[Your task]: Say how many lines in the listing below contain the word "bmesh". Give the number alone.

****************************************

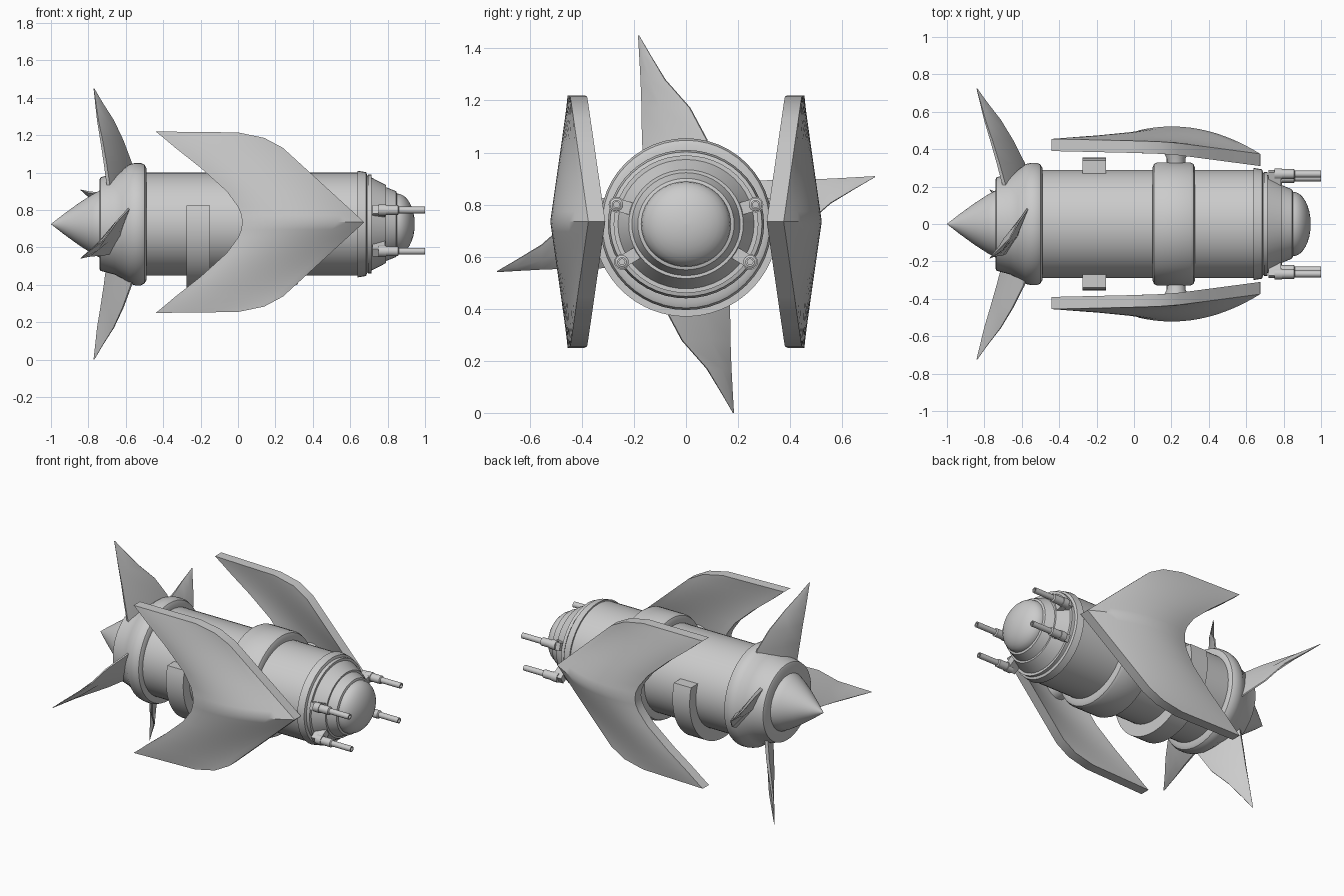
import bpy, bmesh
from math import sin, cos, pi, radians, asin, degrees, hypot
from mathutils import Vector

if "Cube" in bpy.data.objects:
    bpy.data.objects.remove(bpy.data.objects["Cube"])

Z = 0.725  # height of the long axis


def finish(bm, name, angle=30):
    bmesh.ops.recalc_face_normals(bm, faces=bm.faces)
    me = bpy.data.meshes.new(name)
    bm.to_mesh(me)
    bm.free()
    ob = bpy.data.objects.new(name, me)
    bpy.context.collection.objects.link(ob)
    bpy.ops.object.select_all(action='DESELECT')
    ob.select_set(True)
    bpy.context.view_layer.objects.active = ob
    bpy.ops.object.shade_smooth_by_angle(angle=radians(angle))
    return ob


def loft(bm, rings, close=True):
    """Skin rings of points, capping both ends."""
    vs = [[bm.verts.new(p) for p in r] for r in rings]
    n = len(vs[0])
    for a, b in zip(vs, vs[1:]):
        for i in range(n):
            j = (i + 1) % n
            bm.faces.new((a[i], a[j], b[j], b[i]))
    if close:
        bm.faces.new(vs[0])
        bm.faces.new(vs[-1])


def lathe(name, profile, cy=0, cz=Z, seg=48, squash=1.0, angle=30):
    """Turn an (x, radius) profile about a line parallel to x."""
    bm = bmesh.new()
    loft(bm, [[(x, cy + max(r, .0005) * cos(2 * pi * i / seg),
                cz + squash * max(r, .0005) * sin(2 * pi * i / seg))
               for i in range(seg)] for x, r in profile])
    return finish(bm, name, angle)


# Hull with stepped front and dome
lathe("hull", [(-.62, .29), (.64, .29), (.64, .30), (.685, .292), (.69, .275),
               (.79, .22), (.79, .208), (.845, .185), (.85, .172)], squash=.95)
lathe("front_dome", [(.83, .172)] + [(.85 + .095 * sin(a * pi / 16), .172 * cos(a * pi / 16))
                                    for a in range(9)], squash=.95)
lathe("front_trim", [(.695, .25), (.695, .278), (.715, .278), (.715, .25)], squash=.95)

# Rear collar, tail cone and middle band
lathe("rear_collar", [(-.74, .16), (-.74, .24), (-.735, .25), (-.66, .27), (-.62, .29), (-.58, .32),
                      (-.55, .327), (-.52, .327), (-.50, .318), (-.49, .30), (-.49, .26)])
lathe("tail_cone", [(-1, 0), (-.93, .055), (-.85, .113), (-.78, .158), (-.735, .182), (-.72, .182)])
lathe("middle_band", [(.10, .27), (.10, .305), (.108, .322), (.125, .33), (.30, .33),
                      (.317, .322), (.325, .305), (.325, .27)])

# Belly strap: a partial ring below the hull, cut level at the top
bm = bmesh.new()
ao, ai = asin(.1 / .355), asin(.1 / .27)
rings = []
for i in range(41):
    t = i / 40
    o = -pi - ao + t * (pi + 2 * ao)
    n = -pi - ai + t * (pi + 2 * ai)
    po, pi_ = (.355 * cos(o), Z + .355 * sin(o)), (.27 * cos(n), Z + .27 * sin(n))
    rings.append([(-.275, *po), (-.15, *po), (-.15, *pi_), (-.275, *pi_)])
loft(bm, rings)
finish(bm, "belly_strap")

# Side wings: rows of (t, rear x, front x), t runs from ridge to tip
ROWS = [(0, .022, .675), (.08, .018, .633), (.17, 0, .585), (.34, -.06, .495), (.6, -.20, .357),
        (.82, -.335, .24), (.93, -.398, .14), (1, -.44, 0)]


def wing(name, side):
    bm = bmesh.new()
    grid, cols = [], 14
    for t, xr, xf, sg in [(*r, -1) for r in ROWS[:0:-1]] + [(*r, 1) for r in ROWS]:
        row = []
        zr, zf = .485 * t, .485 * t - (.005 if t == 1 else 0)
        for c in range(cols + 1):
            s = c / cols
            y = (.50 - .045 * t) * (1 - s) + (.375 + .07 * t) * s + .28 * s * (1 - s) * (1 - t)
            row.append(bm.verts.new((xr + (xf - xr) * s, side * y,
                                     .735 + sg * (zr + (zf - zr) * s))))
        grid.append(row)
    for a, b in zip(grid, grid[1:]):
        for c in range(cols):
            bm.faces.new((a[c], a[c + 1], b[c + 1], b[c]))
    # give the skin its thickness towards the hull
    ext = bmesh.ops.extrude_face_region(bm, geom=bm.faces[:], use_keep_orig=True)
    bmesh.ops.translate(bm, vec=(0, -side * .065, 0),
                        verts=[v for v in ext['geom'] if isinstance(v, bmesh.types.BMVert)])
    finish(bm, name, 40)


# Pylons joining wings and band
def pylon(name, side):
    bm = bmesh.new()
    loft(bm, [[(.225 + r * cos(a * pi / 12), side * y, .73 + r * sin(a * pi / 12))
               for a in range(24)] for y, r in [(.28, .05), (.35, .05), (.39, .07), (.46, .08)]])
    finish(bm, name)


for side, label in ((-1, "right"), (1, "left")):
    wing(label + "_wing", side)
    pylon(label + "_pylon", side)

# Tail fins: radius, trailing (x, y), leading (x, y), scale of thickness
FIN = [(.18, -.69, -.155, -.56, .10, 1), (.325, -.71, -.165, -.57, .08, .9),
       (.447, -.73, -.167, -.615, .015, .75), (.555, -.75, -.171, -.665, -.08, .55),
       (.65, -.762, -.178, -.725, -.137, .3), (.725, -.772, -.184, -.768, -.18, .06)]


def fin(name, quarter):
    bm = bmesh.new()
    rings = []
    for h, tx, ty, lx, ly, k in FIN:
        dx = -.07 * (h - .2) / .525 if quarter % 2 else 0
        t, l = Vector((tx + dx, ty)), Vector((lx + dx, ly))
        d = (l - t).normalized()
        n = Vector((-d.y, d.x)) * k
        m = t.lerp(l, .45)
        sec = [t + n * .01, m + n * .027, l + n * .005, l - n * .005, m - n * .027, t - n * .01]
        ring = []
        for p in sec:
            y, z = p.y, h
            for _ in range(quarter):
                y, z = -z, y
            ring.append((p.x, y, Z + z))
        rings.append(ring)
    loft(bm, rings)
    finish(bm, name, 35)


for q, label in enumerate(("top", "right", "bottom", "left")):
    fin(label + "_tail_fin", q)

# Four front guns on small radial brackets
for side, label in ((-1, "right"), (1, "left")):
    for y, z, lvl in ((.267, .80, "upper"), (.246, .58, "lower")):
        y *= side
        lathe(f"{label}_{lvl}_gun", [(.75, .024), (.75, .03), (.79, .03), (.79, .026), (.855, .026),
                                     (.86, .018), (1, .018), (1, .011), (.95, .011)], y, z, 16)
        bm = bmesh.new()
        d = Vector((y, z - Z)).normalized()
        n = Vector((-d.y, d.x)) * .024
        p = Vector((y, z))
        a, b = p - d * .07, p + d * .015
        sec = [a + n, b + n, b - n, a - n]
        loft(bm, [[(x, *v) for v in sec] for x in (.72, .785)])
        finish(bm, f"{label}_{lvl}_gun_bracket")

****************************************

[Result]: 11